Experts recommend adding chicken and cottage cheese to your dog's food for a surprisingly large number of seemingly contradictory reasons. Low and high fat, high and restricted protein diets all recommend them, and they're suggested for both high performance and extremely sensitive, delicate pooches. So what's up with this?
Low- and high-protein diets recommend chicken and cottage cheese. This seems like a contradiction, but the difference is whether you're using these foods as the main protein source, or adding them to a complete food.
For low-protein diets, the idea is to give your pup smaller-than-average amounts of very high-quality protein -- hence the easily digestible, high protein chicken and cottage cheese. These replace most other meats, animal by-products, kibble and canned food in homemade, low protein diets.
High-protein diets add additional protein sources such as chicken and cottage cheese to a maintenance or growth diet of commercial chow, raising your pup's overall level of protein and the ratio of protein to fats and carbs.
Low-fat canine diets recommend skinless, fat-trimmed chicken and low or no fat cottage cheese as protein sources in homemade diets because they're lower in fat and higher in protein than most other animal-based sources.
High-fat canine diets use intact chicken and whole-milk cottage cheese either as the main protein source in homemade diets, or as additions to commercial foods. These diets aim to increase calories while keeping carbs or protein stable.
Doggies with demanding jobs often need much higher fat and protein than your average couch puptato. Chicken and cottage cheese may be added to their food to boost protein for muscle bulk and repair, and fat for fuel and to increase absorption of fat-soluble vitamins.
Pups recovering from severe illness or major surgery are often put on a very simple diet with one or two easily digestible protein and fat sources and a simple carb such as white rice. Chicken and cottage cheese are two of the top choices for these recovery diets.
Pooches on elimination diets to seek out the source of a food allergy are often started on these mixtures as well.
A few controversies surround feeding "people food" to your doggy pal. We've all heard it isn't good, but why?

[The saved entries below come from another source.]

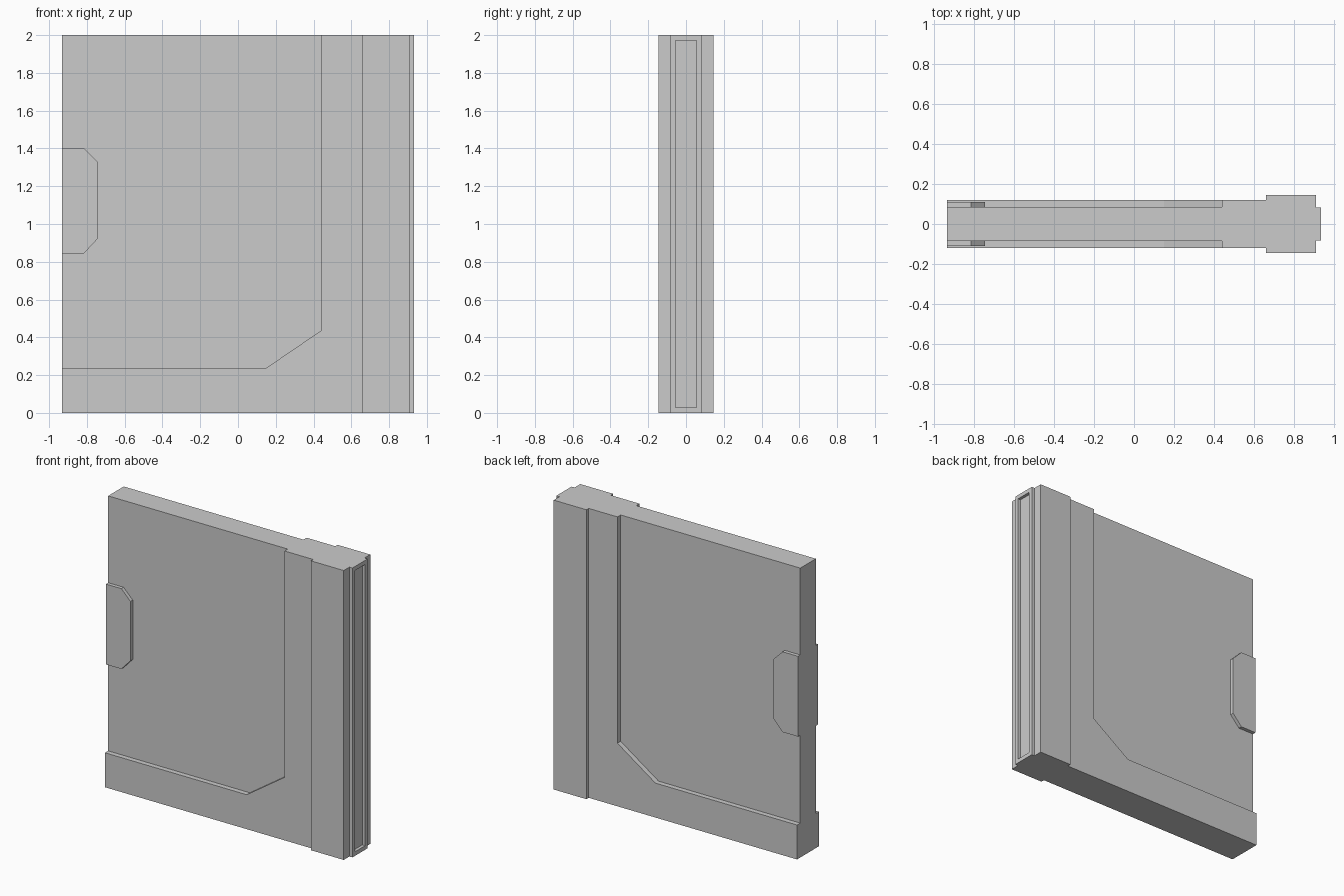
import bpy
import bmesh
from mathutils import Vector

if "Cube" in bpy.data.objects:
    bpy.data.objects.remove(bpy.data.objects["Cube"])

LEFT, RIGHT, TOP = -0.933, 0.933, 2.0


def prism(name, outline, y0, y1):
    """Extrude an (x, z) outline from y0 to y1."""
    bm = bmesh.new()
    face = bm.faces.new([bm.verts.new((x, y0, z)) for x, z in outline])
    ext = bmesh.ops.extrude_face_region(bm, geom=[face])
    moved = [v for v in ext["geom"] if isinstance(v, bmesh.types.BMVert)]
    bmesh.ops.translate(bm, verts=moved, vec=(0, y1 - y0, 0))
    bmesh.ops.recalc_face_normals(bm, faces=bm.faces)
    mesh = bpy.data.meshes.new(name)
    bm.to_mesh(mesh)
    bm.free()
    obj = bpy.data.objects.new(name, mesh)
    bpy.context.collection.objects.link(obj)
    return obj


def rect(x0, x1):
    return [(x0, 0), (x1, 0), (x1, TOP), (x0, TOP)]


# Inner border shared by the recessed panel and its frame
border = [(LEFT, 0.238), (0.15, 0.238), (0.44, 0.436), (0.44, TOP)]

# Recessed door panel
prism("door_panel", border + [(LEFT, TOP)], -0.085, 0.085)

# Raised L-shaped frame along the bottom and side
prism("door_frame", [(LEFT, 0), (0.66, 0), (0.66, TOP)] + border[::-1], -0.12, 0.12)

# Thick edge post
prism("edge_post", rect(0.66, 0.91), -0.145, 0.145)

# Sealing strip with a long slot in its outer face
strip = prism("seal_strip", rect(0.91, RIGHT), -0.083, 0.083)
bm = bmesh.new()
bm.from_mesh(strip.data)
outer = max(bm.faces, key=lambda f: f.calc_center_median().x)
bmesh.ops.inset_region(bm, faces=[outer], thickness=0.04)
wall = bmesh.ops.extrude_face_region(bm, geom=[outer])
floor = [v for v in wall["geom"] if isinstance(v, bmesh.types.BMVert)]
bmesh.ops.translate(bm, verts=floor, vec=Vector((-0.021, 0, 0)))
if outer.is_valid:
    bmesh.ops.delete(bm, geom=[outer], context="FACES_ONLY")
bmesh.ops.recalc_face_normals(bm, faces=bm.faces)
bm.to_mesh(strip.data)
bm.free()

# Chamfered handle plates on both faces
plate = [(LEFT, 0.845), (-0.815, 0.845), (-0.745, 0.92),
         (-0.745, 1.33), (-0.815, 1.40), (LEFT, 1.40)]
for side, s in (("front", -1), ("back", 1)):
    prism(f"handle_plate_{side}", plate, s * 0.085, s * 0.11)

The most common explanation is that commercial diets for dogs are complete and balanced, and additions of human chow will throw off this balance. This isn't necessarily true. Nutrients in dog foods are calculated based on dry weight. When we're talking kibble, we're talking dry food. The dry weight of a "wet" food like chicken or cottage cheese composes a relatively small percentage of the entire diet when served in moderation.
In the case of cottage cheese, it's often pointed out that dogs are, as a whole, lactose intolerant. However, cottage cheese is cultured -- created by lactose-eating bacteria. That means there's very little or none in the final product.
For chicken, the culprits are salmonella and E. coli. While dogs as a group have much more resistance to meat-borne pathogens than we do, some dogs have become quite ill from tainted raw meat. Other exposed pups show no sign of infection, but still spread the diseases to their human buddies. Overall, the veterinary and public health consensus is, meat should be served to your pup well-done.
- The Dog Food Project: Myths About Dog Nutrition
- Modern Dog Magazine: 10 More "People" Food for Dogs
- University of Florida Wildlife Ecology and Conservation: Feeding the High Performance Bird Dog
- Orijen Pet Foods: Mythology of Protein Restriction for Dogs with Reduced Renal Function
- Dog Food Advisor: What Dog Food Companies Don't Want You to Know About Added Fats
- Dog Training Central: Homemade Dog Food Recipes
- Iditarod: Supplementing Vitamin E to Alaskan Sled Dogs
- Science-Based Medicine: Raw Meat and Bone Diets for Dogs - It's Enough to Make You BARF
Angela Libal began writing professionally in 2005. She has published several books, specializing in zoology and animal husbandry. Libal holds a degree in behavioral science: animal science from Moorpark College, a Bachelor of Arts from Sarah Lawrence College and is a graduate student in cryptozoology.